Task goal
Return exactly those lines of the material below that fall between the line holding "225, 245, 260, 280, 295, 315, 334, 350]" and the line holding "cutters = []", inclusive.
----
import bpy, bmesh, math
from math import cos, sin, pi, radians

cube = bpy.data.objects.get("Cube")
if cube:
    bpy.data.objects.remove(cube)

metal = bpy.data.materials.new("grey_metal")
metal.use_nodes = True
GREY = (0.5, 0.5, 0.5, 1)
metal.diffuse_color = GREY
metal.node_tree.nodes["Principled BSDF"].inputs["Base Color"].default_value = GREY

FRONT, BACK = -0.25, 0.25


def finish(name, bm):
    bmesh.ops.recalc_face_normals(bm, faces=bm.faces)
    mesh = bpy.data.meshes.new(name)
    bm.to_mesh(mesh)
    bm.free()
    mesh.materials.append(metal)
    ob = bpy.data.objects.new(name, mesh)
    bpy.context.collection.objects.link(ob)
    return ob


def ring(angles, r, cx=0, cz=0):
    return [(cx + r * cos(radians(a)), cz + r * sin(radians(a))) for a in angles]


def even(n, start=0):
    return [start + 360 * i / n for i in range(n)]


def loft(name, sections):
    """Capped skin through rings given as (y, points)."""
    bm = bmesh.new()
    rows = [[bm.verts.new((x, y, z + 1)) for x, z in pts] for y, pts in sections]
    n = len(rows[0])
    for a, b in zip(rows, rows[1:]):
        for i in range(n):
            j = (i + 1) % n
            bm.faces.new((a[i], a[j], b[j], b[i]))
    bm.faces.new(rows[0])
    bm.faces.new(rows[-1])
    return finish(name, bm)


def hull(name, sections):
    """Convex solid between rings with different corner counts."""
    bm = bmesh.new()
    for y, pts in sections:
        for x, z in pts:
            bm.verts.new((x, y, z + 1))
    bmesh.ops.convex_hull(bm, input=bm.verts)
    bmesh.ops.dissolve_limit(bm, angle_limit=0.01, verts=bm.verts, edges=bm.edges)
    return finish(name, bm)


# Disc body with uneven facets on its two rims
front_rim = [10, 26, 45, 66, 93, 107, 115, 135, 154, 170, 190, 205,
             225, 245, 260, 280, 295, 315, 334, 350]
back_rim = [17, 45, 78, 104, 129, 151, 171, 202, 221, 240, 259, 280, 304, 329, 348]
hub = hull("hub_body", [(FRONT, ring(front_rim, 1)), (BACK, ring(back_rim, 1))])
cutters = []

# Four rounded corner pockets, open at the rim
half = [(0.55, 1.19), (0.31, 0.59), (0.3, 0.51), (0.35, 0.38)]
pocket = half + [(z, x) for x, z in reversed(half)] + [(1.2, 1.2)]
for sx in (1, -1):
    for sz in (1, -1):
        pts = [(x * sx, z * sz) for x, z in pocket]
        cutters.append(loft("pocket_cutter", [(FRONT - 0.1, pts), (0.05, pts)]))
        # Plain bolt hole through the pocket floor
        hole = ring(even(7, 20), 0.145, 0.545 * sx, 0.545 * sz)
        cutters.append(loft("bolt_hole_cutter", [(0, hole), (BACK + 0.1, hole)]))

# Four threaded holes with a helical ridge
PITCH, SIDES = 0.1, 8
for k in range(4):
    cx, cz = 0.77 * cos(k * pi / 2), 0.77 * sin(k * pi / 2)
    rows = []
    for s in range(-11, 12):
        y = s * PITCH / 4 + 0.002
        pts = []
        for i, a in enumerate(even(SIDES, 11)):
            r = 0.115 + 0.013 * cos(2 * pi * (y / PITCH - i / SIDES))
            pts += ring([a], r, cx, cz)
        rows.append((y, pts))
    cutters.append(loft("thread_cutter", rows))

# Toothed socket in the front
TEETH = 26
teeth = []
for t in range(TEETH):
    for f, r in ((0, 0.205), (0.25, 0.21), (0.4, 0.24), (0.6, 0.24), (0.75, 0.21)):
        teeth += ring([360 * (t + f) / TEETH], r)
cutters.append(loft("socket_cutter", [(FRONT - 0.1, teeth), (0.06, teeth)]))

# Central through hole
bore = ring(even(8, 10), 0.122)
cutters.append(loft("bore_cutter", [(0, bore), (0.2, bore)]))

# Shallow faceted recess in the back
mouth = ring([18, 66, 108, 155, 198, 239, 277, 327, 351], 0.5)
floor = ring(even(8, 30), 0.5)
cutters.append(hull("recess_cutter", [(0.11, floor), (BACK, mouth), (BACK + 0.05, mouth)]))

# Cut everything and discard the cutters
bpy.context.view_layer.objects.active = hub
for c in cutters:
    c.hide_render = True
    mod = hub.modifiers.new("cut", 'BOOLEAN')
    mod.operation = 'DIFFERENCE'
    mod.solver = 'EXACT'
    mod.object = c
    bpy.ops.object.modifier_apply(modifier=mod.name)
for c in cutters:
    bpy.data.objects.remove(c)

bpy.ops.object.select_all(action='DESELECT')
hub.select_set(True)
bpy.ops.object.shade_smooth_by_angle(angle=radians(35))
----
Response to the exercise
             225, 245, 260, 280, 295, 315, 334, 350]
back_rim = [17, 45, 78, 104, 129, 151, 171, 202, 221, 240, 259, 280, 304, 329, 348]
hub = hull("hub_body", [(FRONT, ring(front_rim, 1)), (BACK, ring(back_rim, 1))])
cutters = []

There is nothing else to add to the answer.